The Roscoff Biological Station (France) organizes each summer a hands-on introduction to marine algae and plants with an emphasis on seaweeds. Seaweeds are collected during field trips so that an understanding of the organisms in their natural environment is acquired. Laboratory methods emphasize the use of essential literature, on-line tools and microscopic examination in order to understand the morphological and reproductive details relevant to this purpose. Students will become familiar with species identification, their morphology, biology and ecology.
PLOCAN is an initiative committed with both its adjoining socioeconomic environment and the international excellence in science and technology. Hence, it promotes this call which is oriented towards university students in the marine-maritime and technological scopes, as well as technicians/ professionals of the sector. The objective is to train them in theoretical and practical abilities and skills concerning underwater vehicles, as gliders.

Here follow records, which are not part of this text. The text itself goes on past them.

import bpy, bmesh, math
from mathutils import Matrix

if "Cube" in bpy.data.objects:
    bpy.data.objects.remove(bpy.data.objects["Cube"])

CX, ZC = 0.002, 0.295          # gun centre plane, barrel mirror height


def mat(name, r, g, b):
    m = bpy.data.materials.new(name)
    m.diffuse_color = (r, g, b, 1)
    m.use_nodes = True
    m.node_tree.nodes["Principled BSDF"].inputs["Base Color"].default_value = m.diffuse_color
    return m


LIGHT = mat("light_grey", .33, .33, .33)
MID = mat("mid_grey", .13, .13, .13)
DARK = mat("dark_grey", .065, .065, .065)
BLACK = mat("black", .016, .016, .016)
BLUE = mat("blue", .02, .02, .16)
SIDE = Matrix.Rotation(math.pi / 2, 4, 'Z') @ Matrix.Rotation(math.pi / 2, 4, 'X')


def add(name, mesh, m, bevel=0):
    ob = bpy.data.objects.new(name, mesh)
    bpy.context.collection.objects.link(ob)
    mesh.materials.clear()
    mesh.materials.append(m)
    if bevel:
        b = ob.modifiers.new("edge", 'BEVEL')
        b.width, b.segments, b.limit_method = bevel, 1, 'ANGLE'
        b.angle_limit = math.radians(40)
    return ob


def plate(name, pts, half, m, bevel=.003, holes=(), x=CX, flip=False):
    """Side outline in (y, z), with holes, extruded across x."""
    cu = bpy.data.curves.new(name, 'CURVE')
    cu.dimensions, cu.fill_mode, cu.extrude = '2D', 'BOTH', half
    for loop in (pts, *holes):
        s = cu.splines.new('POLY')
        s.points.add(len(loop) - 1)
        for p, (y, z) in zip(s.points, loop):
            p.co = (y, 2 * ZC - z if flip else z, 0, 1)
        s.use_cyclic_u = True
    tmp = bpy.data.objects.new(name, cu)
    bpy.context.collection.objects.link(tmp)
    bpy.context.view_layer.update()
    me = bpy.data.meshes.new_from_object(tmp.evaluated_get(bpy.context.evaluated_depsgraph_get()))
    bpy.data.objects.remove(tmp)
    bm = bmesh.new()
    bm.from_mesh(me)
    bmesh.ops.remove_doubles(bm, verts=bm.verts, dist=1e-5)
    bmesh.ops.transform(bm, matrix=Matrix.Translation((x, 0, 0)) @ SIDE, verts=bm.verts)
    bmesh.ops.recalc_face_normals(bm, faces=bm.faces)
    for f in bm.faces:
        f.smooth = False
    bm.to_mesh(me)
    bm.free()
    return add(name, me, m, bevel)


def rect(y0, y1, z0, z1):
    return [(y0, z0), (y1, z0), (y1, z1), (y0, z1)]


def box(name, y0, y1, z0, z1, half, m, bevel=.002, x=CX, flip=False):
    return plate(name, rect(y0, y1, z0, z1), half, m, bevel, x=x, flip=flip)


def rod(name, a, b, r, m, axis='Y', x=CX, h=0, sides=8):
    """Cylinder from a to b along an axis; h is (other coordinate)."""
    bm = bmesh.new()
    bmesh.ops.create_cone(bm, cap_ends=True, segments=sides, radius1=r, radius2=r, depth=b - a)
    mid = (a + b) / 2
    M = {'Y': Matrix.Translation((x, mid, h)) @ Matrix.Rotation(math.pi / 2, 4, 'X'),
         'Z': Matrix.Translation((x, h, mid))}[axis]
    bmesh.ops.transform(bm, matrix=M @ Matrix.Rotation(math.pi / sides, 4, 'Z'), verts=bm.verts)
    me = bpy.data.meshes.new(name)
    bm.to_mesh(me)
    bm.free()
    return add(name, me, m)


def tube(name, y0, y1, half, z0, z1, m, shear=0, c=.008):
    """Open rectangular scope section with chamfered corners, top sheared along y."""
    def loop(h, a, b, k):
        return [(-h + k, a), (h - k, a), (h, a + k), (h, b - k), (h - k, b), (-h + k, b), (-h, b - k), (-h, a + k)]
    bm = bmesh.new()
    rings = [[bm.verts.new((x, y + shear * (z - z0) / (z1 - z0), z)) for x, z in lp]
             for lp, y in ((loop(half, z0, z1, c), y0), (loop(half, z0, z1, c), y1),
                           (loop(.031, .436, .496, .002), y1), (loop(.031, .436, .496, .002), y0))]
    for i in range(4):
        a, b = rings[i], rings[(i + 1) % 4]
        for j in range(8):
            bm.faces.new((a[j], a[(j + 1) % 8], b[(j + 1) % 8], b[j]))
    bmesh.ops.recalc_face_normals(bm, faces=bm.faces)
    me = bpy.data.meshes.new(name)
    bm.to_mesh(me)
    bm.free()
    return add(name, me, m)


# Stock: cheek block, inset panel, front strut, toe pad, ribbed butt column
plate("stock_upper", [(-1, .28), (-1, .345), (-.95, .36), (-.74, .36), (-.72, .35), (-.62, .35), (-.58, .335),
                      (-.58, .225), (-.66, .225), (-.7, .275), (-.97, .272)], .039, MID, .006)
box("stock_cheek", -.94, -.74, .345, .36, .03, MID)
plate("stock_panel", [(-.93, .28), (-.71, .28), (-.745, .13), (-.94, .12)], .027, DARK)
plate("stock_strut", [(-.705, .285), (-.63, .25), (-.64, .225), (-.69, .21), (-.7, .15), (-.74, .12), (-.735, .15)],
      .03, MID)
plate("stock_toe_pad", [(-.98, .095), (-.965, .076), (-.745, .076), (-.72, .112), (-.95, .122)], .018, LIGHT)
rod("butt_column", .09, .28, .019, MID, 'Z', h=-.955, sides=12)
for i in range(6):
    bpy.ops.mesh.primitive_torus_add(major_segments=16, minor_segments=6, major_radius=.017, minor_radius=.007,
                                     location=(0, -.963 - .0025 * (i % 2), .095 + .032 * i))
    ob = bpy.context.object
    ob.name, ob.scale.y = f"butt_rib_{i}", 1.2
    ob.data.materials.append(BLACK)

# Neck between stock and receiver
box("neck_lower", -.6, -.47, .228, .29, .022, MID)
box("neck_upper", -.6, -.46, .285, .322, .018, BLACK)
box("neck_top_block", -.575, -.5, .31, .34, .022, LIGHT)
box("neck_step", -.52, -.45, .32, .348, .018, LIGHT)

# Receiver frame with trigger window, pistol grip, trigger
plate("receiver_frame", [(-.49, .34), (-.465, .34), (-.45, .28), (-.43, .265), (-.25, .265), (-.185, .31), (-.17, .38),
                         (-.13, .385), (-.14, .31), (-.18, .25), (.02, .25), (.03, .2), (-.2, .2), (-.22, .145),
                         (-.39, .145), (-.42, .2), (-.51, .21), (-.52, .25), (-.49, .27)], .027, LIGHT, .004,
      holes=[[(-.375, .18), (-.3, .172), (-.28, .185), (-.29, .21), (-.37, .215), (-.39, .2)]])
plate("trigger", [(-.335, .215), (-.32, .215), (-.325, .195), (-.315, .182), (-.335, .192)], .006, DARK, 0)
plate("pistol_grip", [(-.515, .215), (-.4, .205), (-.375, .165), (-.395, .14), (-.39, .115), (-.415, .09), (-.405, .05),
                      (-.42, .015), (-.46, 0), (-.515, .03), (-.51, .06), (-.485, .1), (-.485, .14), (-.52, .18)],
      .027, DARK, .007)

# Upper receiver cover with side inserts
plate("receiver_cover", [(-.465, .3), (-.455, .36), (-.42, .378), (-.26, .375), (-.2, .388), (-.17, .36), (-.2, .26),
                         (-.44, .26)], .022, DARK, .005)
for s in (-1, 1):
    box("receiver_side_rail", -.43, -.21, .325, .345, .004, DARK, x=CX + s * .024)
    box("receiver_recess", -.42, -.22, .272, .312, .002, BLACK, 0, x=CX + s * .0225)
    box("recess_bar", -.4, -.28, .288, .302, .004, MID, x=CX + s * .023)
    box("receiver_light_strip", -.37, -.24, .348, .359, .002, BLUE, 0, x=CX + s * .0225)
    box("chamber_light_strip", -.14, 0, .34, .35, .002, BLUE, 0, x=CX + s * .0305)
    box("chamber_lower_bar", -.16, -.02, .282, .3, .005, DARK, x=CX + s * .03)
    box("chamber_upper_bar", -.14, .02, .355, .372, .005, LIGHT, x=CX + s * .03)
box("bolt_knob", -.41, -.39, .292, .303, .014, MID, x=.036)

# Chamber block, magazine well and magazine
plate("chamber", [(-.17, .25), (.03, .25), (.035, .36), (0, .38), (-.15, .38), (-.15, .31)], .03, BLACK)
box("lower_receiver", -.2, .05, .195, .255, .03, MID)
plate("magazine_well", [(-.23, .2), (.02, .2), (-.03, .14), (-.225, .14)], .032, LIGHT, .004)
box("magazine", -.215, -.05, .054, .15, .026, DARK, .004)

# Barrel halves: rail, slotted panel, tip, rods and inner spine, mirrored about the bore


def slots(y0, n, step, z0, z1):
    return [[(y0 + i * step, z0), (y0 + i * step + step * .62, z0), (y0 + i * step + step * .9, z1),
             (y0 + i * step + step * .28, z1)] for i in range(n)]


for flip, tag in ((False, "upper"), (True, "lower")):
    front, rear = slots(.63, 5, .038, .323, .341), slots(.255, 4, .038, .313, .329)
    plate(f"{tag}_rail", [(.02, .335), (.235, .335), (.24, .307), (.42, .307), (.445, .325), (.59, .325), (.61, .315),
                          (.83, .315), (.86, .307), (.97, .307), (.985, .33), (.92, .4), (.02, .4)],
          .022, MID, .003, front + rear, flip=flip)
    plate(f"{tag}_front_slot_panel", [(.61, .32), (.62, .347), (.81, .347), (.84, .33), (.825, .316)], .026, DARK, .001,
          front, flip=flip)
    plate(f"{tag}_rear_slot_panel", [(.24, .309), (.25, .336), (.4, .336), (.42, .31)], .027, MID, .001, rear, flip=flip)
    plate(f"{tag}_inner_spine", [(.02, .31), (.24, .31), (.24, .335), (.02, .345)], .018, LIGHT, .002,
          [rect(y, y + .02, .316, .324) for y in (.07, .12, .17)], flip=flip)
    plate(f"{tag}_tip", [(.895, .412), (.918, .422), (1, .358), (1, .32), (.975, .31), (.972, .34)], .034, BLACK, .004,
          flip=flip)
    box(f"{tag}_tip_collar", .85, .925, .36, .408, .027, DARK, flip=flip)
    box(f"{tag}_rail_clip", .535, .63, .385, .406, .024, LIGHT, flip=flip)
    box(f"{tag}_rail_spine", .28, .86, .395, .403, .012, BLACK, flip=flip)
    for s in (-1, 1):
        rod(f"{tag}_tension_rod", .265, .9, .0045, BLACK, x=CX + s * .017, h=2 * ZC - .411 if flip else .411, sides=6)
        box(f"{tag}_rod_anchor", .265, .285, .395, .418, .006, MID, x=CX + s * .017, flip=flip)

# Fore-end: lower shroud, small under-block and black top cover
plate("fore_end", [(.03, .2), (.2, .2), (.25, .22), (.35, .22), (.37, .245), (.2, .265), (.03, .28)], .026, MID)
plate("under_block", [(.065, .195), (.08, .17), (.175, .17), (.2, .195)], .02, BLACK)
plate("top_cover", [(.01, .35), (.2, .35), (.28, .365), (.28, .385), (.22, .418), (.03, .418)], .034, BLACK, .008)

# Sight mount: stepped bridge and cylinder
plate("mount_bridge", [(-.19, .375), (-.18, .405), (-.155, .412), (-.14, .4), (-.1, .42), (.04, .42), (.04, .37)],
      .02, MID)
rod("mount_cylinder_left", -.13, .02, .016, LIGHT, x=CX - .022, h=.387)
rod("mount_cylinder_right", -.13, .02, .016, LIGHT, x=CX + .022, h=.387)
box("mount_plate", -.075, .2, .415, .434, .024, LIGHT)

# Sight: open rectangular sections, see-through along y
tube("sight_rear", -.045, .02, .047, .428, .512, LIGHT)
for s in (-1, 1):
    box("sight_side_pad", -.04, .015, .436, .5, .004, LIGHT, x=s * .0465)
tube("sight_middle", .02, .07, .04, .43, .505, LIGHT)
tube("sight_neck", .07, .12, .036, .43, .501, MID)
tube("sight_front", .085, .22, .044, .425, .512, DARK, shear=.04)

The Archipelago Research Institute's field station Seili, Finland, will this year host a training course on zooplankton identification. The course builds upon the more than 50 years of experience the Archipelago Research Institute (ARI) has in conducting multidisciplinary research of the Baltic Sea, with a special focus on the Archipelago Sea. The Institute provides long-term monitoring data e.g. on hydrography, zooplankton and Baltic herring (Clupea harengus membras), and strong scientific expertise on long-term environmental monitoring and modeling decadal datasets.